──────── Material for this exercise ────────
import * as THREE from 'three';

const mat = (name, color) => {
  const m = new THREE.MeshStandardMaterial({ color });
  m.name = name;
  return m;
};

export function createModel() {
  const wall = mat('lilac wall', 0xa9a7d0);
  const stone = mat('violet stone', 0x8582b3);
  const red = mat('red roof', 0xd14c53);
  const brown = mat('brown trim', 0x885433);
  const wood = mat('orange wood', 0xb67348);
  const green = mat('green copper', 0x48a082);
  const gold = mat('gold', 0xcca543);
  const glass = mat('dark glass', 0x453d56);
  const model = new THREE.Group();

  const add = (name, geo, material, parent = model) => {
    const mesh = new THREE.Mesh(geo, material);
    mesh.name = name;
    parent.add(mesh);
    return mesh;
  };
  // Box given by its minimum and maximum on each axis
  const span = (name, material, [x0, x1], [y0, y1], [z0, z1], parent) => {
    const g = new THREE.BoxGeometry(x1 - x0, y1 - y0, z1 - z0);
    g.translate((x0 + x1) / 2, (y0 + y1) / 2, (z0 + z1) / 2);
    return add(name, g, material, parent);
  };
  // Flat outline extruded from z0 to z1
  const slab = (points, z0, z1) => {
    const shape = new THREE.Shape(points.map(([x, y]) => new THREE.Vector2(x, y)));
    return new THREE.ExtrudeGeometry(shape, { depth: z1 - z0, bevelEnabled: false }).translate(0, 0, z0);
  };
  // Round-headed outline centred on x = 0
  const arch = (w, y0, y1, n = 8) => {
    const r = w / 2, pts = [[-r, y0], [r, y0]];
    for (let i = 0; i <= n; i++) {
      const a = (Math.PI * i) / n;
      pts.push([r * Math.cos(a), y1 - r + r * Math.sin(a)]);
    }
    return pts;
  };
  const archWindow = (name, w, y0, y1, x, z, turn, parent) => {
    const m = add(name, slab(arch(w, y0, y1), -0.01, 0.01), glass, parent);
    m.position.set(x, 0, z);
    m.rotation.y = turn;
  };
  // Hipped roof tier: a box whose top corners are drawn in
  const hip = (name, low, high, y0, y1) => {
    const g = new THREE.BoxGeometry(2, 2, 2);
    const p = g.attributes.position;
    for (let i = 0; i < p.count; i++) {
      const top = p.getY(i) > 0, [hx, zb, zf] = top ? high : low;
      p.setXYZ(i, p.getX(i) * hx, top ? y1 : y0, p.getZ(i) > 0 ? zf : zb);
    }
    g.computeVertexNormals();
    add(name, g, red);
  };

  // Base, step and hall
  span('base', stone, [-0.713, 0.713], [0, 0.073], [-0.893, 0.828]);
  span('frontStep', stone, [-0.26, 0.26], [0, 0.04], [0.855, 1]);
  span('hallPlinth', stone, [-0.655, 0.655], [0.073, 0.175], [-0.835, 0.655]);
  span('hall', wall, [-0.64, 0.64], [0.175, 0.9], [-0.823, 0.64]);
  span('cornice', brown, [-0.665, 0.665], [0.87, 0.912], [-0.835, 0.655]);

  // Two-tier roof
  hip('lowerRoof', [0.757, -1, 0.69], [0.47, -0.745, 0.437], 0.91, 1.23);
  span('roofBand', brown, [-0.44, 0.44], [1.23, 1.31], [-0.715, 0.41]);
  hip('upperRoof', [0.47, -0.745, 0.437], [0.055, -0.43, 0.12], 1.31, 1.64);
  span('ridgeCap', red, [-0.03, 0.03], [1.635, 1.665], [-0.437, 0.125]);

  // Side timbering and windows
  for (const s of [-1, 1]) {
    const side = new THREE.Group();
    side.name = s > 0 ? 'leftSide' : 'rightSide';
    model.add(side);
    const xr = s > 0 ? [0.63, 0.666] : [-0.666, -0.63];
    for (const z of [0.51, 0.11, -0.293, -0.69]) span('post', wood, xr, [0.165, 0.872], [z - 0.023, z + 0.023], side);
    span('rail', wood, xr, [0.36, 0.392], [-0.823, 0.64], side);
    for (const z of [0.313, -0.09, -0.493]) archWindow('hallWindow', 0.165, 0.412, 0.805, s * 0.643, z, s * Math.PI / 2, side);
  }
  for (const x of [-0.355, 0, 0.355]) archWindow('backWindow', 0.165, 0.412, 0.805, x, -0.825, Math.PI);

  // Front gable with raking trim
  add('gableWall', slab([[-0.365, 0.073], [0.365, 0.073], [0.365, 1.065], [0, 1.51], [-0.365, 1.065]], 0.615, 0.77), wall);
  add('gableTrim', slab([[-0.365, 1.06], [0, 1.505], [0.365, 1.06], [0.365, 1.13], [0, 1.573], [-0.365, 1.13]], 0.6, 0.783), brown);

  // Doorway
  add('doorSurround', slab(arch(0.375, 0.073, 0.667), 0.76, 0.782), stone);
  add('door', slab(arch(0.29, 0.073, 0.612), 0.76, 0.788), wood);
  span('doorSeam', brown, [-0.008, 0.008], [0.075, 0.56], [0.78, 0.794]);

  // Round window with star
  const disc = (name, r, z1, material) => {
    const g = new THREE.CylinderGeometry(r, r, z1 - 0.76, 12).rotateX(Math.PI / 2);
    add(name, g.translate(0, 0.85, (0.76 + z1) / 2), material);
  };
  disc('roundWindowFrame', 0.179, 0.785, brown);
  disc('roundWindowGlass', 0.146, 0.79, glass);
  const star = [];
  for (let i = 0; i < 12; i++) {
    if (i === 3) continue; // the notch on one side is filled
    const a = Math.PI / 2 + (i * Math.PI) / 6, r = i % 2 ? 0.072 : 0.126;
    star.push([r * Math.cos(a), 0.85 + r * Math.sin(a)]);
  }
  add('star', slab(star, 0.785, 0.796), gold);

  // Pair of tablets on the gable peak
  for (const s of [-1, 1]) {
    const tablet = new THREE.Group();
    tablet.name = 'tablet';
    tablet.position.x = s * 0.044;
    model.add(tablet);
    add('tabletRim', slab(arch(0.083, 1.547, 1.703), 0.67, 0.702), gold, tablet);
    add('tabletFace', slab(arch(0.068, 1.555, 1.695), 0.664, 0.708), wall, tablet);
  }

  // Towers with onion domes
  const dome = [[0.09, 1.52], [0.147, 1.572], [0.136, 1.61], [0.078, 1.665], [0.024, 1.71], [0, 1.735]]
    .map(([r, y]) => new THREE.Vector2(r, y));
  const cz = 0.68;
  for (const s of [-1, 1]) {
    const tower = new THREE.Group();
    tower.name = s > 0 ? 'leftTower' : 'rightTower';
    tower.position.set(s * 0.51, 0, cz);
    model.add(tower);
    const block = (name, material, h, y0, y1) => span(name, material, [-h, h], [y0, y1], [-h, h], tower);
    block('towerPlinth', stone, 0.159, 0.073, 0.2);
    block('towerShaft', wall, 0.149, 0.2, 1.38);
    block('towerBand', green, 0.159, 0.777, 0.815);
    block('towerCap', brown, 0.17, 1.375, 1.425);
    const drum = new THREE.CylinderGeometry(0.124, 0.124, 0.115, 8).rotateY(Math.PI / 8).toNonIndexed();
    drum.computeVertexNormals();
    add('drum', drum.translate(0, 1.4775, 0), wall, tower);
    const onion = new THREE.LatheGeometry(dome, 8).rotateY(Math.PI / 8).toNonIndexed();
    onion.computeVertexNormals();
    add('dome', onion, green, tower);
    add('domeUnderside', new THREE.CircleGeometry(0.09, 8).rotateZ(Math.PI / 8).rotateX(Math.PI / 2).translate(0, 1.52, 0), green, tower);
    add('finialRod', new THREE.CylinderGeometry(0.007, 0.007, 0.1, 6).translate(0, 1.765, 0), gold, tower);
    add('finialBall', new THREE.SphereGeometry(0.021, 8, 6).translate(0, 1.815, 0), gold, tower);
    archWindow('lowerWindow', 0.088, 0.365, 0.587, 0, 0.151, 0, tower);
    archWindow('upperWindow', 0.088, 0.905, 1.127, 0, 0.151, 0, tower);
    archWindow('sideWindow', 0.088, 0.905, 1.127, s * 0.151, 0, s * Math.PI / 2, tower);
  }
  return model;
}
────────
The expected output is every line of the records in which the string "block" appears.

- Your solution -
    const block = (name, material, h, y0, y1) => span(name, material, [-h, h], [y0, y1], [-h, h], tower);
    block('towerPlinth', stone, 0.159, 0.073, 0.2);
    block('towerShaft', wall, 0.149, 0.2, 1.38);
    block('towerBand', green, 0.159, 0.777, 0.815);
    block('towerCap', brown, 0.17, 1.375, 1.425);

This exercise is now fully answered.